Source texts of formatted documents
++++

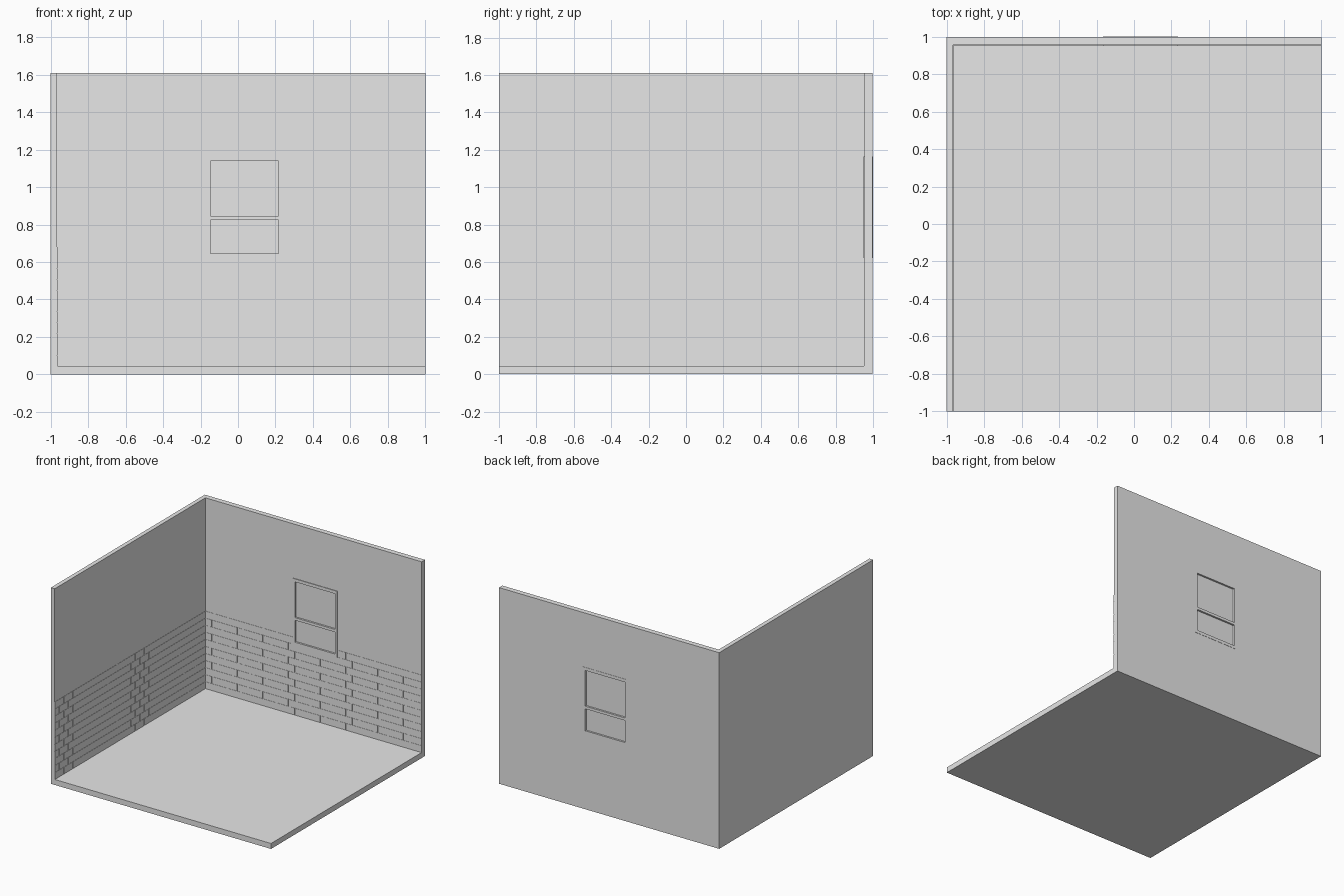
import bpy
import bmesh
from mathutils import Matrix, Vector

cube = bpy.data.objects.get("Cube")
if cube:
    bpy.data.objects.remove(cube, do_unlink=True)

# One plain plaster colour for the whole room
plaster = bpy.data.materials.new("pale_grey")
plaster.use_nodes = True
plaster.diffuse_color = (0.8, 0.8, 0.8, 1)
plaster.node_tree.nodes["Principled BSDF"].inputs["Base Color"].default_value = (0.8, 0.8, 0.8, 1)


def add_box(bm, low, high):
    low, high = Vector(low), Vector(high)
    place = Matrix.Translation((low + high) / 2) @ Matrix.Diagonal((*(high - low), 1))
    bmesh.ops.create_cube(bm, size=1, matrix=place)


def make_boxes(name, boxes):
    bm = bmesh.new()
    for low, high in boxes:
        add_box(bm, low, high)
    mesh = bpy.data.meshes.new(name)
    bm.to_mesh(mesh)
    bm.free()
    mesh.materials.append(plaster)
    obj = bpy.data.objects.new(name, mesh)
    bpy.context.collection.objects.link(obj)
    return obj


TOP, FLOOR = 1.61, 0.045
SIDE_IN, BACK_IN, BACK_OUT = -0.965, 0.955, 0.998
WIN_L, WIN_R, WIN_B, WIN_T = -0.165, 0.235, 0.62, 1.165
PANE_L, PANE_R = -0.148, 0.215

# Floor slab and side wall
make_boxes("floor", [((-1, -1, 0), (1, BACK_OUT, FLOOR))])
make_boxes("side_wall", [((-1, -1, FLOOR), (SIDE_IN, BACK_OUT, TOP))])

# Back wall, with the window opening cut through
wall = make_boxes("back_wall", [((SIDE_IN, BACK_IN, FLOOR), (1, BACK_OUT, TOP))])
cutter = make_boxes("window_cutter", [((WIN_L, 0.9, WIN_B), (WIN_R, 1.1, WIN_T))])
cutter.hide_render = True
cutter.hide_viewport = True
cut = wall.modifiers.new("window_opening", "BOOLEAN")
cut.operation = "DIFFERENCE"
cut.solver = "EXACT"
cut.object = cutter
bpy.context.view_layer.update()
evaluated = wall.evaluated_get(bpy.context.evaluated_depsgraph_get())
cut_mesh = bpy.data.meshes.new_from_object(evaluated)
wall.modifiers.clear()
wall.data = cut_mesh
bpy.data.objects.remove(cutter, do_unlink=True)

# Window frame: two posts and three rails, standing just proud of the wall
FRONT, BACK = 0.95, 1.0
posts = [((l, FRONT, WIN_B), (r, BACK, WIN_T)) for l, r in ((WIN_L, PANE_L), (PANE_R, WIN_R))]
rails = [((PANE_L, FRONT, b), (PANE_R, BACK, t))
         for b, t in ((WIN_B, 0.645), (0.825, 0.847), (1.14, WIN_T))]
make_boxes("window_frame", posts + rails)

# Recessed panes
make_boxes("window_panes", [((PANE_L, 0.965, b), (PANE_R, 0.985, t))
                            for b, t in ((0.645, 0.825), (0.847, 1.14))])

# Brick-bond wall tiles with thin joints
ROWS, ROW_H, TILE_W, JOINT, THICK = 11, 0.058, 0.116, 0.002, 0.002


def tile_spans(start, end, hole=None):
    for row in range(ROWS):
        bottom = FLOOR + row * ROW_H
        top = bottom + ROW_H - JOINT
        left = start - (row % 2) * TILE_W / 2
        while left < end:
            a, b = max(left, start), min(left + TILE_W - JOINT, end)
            pieces = [(a, b)]
            if hole and top > WIN_B:
                pieces = [(a, min(b, hole[0])), (max(a, hole[1]), b)]
            for p, q in pieces:
                if q - p > JOINT:
                    yield p, q, bottom, top
            left += TILE_W


make_boxes("back_wall_tiles", [((p, BACK_IN - THICK, b), (q, BACK_IN, t))
                               for p, q, b, t in tile_spans(SIDE_IN + THICK, 1, (WIN_L, WIN_R))])
make_boxes("side_wall_tiles", [((SIDE_IN, p, b), (SIDE_IN + THICK, q, t))
                               for p, q, b, t in tile_spans(-1, BACK_IN - THICK)])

++++

ACTION ITEM:
Write every entry out again exactly, dropping the pictures.

PROBLEM SOLUTION:
import bpy
import bmesh
from mathutils import Matrix, Vector

cube = bpy.data.objects.get("Cube")
if cube:
    bpy.data.objects.remove(cube, do_unlink=True)

# One plain plaster colour for the whole room
plaster = bpy.data.materials.new("pale_grey")
plaster.use_nodes = True
plaster.diffuse_color = (0.8, 0.8, 0.8, 1)
plaster.node_tree.nodes["Principled BSDF"].inputs["Base Color"].default_value = (0.8, 0.8, 0.8, 1)


def add_box(bm, low, high):
    low, high = Vector(low), Vector(high)
    place = Matrix.Translation((low + high) / 2) @ Matrix.Diagonal((*(high - low), 1))
    bmesh.ops.create_cube(bm, size=1, matrix=place)


def make_boxes(name, boxes):
    bm = bmesh.new()
    for low, high in boxes:
        add_box(bm, low, high)
    mesh = bpy.data.meshes.new(name)
    bm.to_mesh(mesh)
    bm.free()
    mesh.materials.append(plaster)
    obj = bpy.data.objects.new(name, mesh)
    bpy.context.collection.objects.link(obj)
    return obj


TOP, FLOOR = 1.61, 0.045
SIDE_IN, BACK_IN, BACK_OUT = -0.965, 0.955, 0.998
WIN_L, WIN_R, WIN_B, WIN_T = -0.165, 0.235, 0.62, 1.165
PANE_L, PANE_R = -0.148, 0.215

# Floor slab and side wall
make_boxes("floor", [((-1, -1, 0), (1, BACK_OUT, FLOOR))])
make_boxes("side_wall", [((-1, -1, FLOOR), (SIDE_IN, BACK_OUT, TOP))])

# Back wall, with the window opening cut through
wall = make_boxes("back_wall", [((SIDE_IN, BACK_IN, FLOOR), (1, BACK_OUT, TOP))])
cutter = make_boxes("window_cutter", [((WIN_L, 0.9, WIN_B), (WIN_R, 1.1, WIN_T))])
cutter.hide_render = True
cutter.hide_viewport = True
cut = wall.modifiers.new("window_opening", "BOOLEAN")
cut.operation = "DIFFERENCE"
cut.solver = "EXACT"
cut.object = cutter
bpy.context.view_layer.update()
evaluated = wall.evaluated_get(bpy.context.evaluated_depsgraph_get())
cut_mesh = bpy.data.meshes.new_from_object(evaluated)
wall.modifiers.clear()
wall.data = cut_mesh
bpy.data.objects.remove(cutter, do_unlink=True)

# Window frame: two posts and three rails, standing just proud of the wall
FRONT, BACK = 0.95, 1.0
posts = [((l, FRONT, WIN_B), (r, BACK, WIN_T)) for l, r in ((WIN_L, PANE_L), (PANE_R, WIN_R))]
rails = [((PANE_L, FRONT, b), (PANE_R, BACK, t))
         for b, t in ((WIN_B, 0.645), (0.825, 0.847), (1.14, WIN_T))]
make_boxes("window_frame", posts + rails)

# Recessed panes
make_boxes("window_panes", [((PANE_L, 0.965, b), (PANE_R, 0.985, t))
                            for b, t in ((0.645, 0.825), (0.847, 1.14))])

# Brick-bond wall tiles with thin joints
ROWS, ROW_H, TILE_W, JOINT, THICK = 11, 0.058, 0.116, 0.002, 0.002


def tile_spans(start, end, hole=None):
    for row in range(ROWS):
        bottom = FLOOR + row * ROW_H
        top = bottom + ROW_H - JOINT
        left = start - (row % 2) * TILE_W / 2
        while left < end:
            a, b = max(left, start), min(left + TILE_W - JOINT, end)
            pieces = [(a, b)]
            if hole and top > WIN_B:
                pieces = [(a, min(b, hole[0])), (max(a, hole[1]), b)]
            for p, q in pieces:
                if q - p > JOINT:
                    yield p, q, bottom, top
            left += TILE_W


make_boxes("back_wall_tiles", [((p, BACK_IN - THICK, b), (q, BACK_IN, t))
                               for p, q, b, t in tile_spans(SIDE_IN + THICK, 1, (WIN_L, WIN_R))])
make_boxes("side_wall_tiles", [((SIDE_IN, p, b), (SIDE_IN + THICK, q, t))
                               for p, q, b, t in tile_spans(-1, BACK_IN - THICK)])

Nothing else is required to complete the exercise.